It is the tradition in the Watts family that we select our Christmas tree in the weekend following Thanksgiving. As newcomers to Thomasville, we were thrilled to discover Hubbard Christmas Tree Farm; until this point in our lives, we had always purchased a pre-cut tree. The notion of cutting my own Christmas tree seemed like, well…..a very family-man-like thing to do.
We sauntered into the field armed with a short, and what we would discover to be, rather dull bow saw. It took some time to find the tree that met our critical and lofty standards. There it was, in the back row: the sweeping Virginia Pine that captivated all of us.
To my knowledge, there is no graceful way to saw a Christmas Tree. It involves laying on one’s side while executing spastic and fitful motions. After more time than I am willing to admit, the tree was finally parted from the ground and would be shaken, netted, and placed on the top of our Honda Pilot.
In the field, I discovered it can be difficult to gauge the size of a tree. It turned out that we had purchased a ten-foot tree. This was a challenge, since we have ten-foot ceilings in our home. With a few pinpointed snips at the top, we were able to put the tree in the stand.
It wobbled. We thought, perhaps, that the next morning that the branches would drop, thereby adding stability to the structure. However, it was still wobbly the next morning. We considered decorating it, nonetheless; however, we envisioned it collapsing on top of our remarkably un-agile cat or finding one of the boys pinned beneath its massive trunk.
Of course, we were able to buy a base that was designed for such a grand beast and it is now beautifully decorated for all of our guests to see.

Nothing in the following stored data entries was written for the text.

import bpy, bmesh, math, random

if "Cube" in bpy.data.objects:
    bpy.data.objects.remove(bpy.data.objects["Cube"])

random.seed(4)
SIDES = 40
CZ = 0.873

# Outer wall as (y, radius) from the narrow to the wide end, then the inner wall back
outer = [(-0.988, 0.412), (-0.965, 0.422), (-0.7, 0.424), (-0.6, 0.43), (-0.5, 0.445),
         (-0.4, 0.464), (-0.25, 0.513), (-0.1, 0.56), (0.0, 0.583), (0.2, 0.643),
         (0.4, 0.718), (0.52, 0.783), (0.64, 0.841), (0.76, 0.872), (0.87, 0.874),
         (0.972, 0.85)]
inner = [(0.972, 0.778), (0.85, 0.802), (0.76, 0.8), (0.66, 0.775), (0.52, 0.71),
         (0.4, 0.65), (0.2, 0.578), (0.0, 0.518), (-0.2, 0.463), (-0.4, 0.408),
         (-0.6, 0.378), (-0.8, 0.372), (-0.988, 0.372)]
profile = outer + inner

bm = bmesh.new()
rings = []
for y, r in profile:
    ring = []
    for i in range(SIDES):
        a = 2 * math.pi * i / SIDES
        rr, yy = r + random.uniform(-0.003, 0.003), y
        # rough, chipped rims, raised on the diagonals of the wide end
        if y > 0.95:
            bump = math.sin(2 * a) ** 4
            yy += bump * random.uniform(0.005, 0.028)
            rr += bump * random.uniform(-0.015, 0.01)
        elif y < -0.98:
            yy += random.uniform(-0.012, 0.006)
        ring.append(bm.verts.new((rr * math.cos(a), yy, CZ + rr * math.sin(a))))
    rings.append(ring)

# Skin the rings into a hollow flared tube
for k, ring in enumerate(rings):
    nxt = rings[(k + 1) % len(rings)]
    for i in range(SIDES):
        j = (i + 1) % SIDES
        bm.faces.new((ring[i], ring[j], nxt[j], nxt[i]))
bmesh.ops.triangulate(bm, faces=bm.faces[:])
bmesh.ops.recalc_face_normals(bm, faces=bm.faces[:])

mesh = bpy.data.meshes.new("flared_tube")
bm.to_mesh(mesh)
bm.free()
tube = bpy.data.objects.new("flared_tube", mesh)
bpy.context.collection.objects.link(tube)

I do not assume that everyone reading this comes from a faith tradition that celebrates Christmas. However, it is safe to assume that we have all seen a Christmas tree. We all tend to look at the lights, ornaments, garland, and candy canes. We do not look at the base. However, that is what holds the whole thing together. In fact, this is what holds us all together.
Consider your base:
- How does a basketball player get a higher free-throw percentage? By practicing free throws.
- How do you become a good debater? By losing a lot of arguments.
- How does a cross-country runner achieve a sub-20 minute 5K? By logging big miles in the summer.
- How do you become an accomplished poet? By writing a lot of bad poetry along the way… and not giving up.
- How does an offensive lineman create space for a ball carrier to run? By lifting heavy weights in pre-season.
- And, as I have learned recently, it takes a lot of boxes of shells to be able to regularly break clay targets in the air (I’m not quite there yet).
A book that I recommend is The Talent Code by Daniel Coyle. The thesis of the book is that talent is not innate. It is a function of deep practice and many hours of focused practice and rehearsal. It is also the result of a growth mindset in the student that is supported by caring and attentive parents and teachers.
There is research to support that it takes ten thousand hours of practice to develop a world-class talent. Andre Agassi hit hundreds of balls daily before becoming an icon in tennis. Wolfgang Amadeus Mozart’s father, Leopold, quit his own job as a professional musician to devote his instruction entirely to his young son’s musical education for years before Mozart could write his own operas. The Beatles played hundreds of gigs to small audiences before making it big.
Take a look at the base next time.
Your children will grow tall and will be decorated and ornate. However, it is the foundation that is truly most important. Their preparation, practice, and habits will be the basis for what they can do. Their morals, integrity, standards, and compassion will inform who they are.
It’s all about that base.
This blog is a twist on a devotion that I shared with the Middle and Upper School students last Friday. I look forward to sharing my thoughts on education, child development, and life at Brookwood and in Thomasville in the future posts.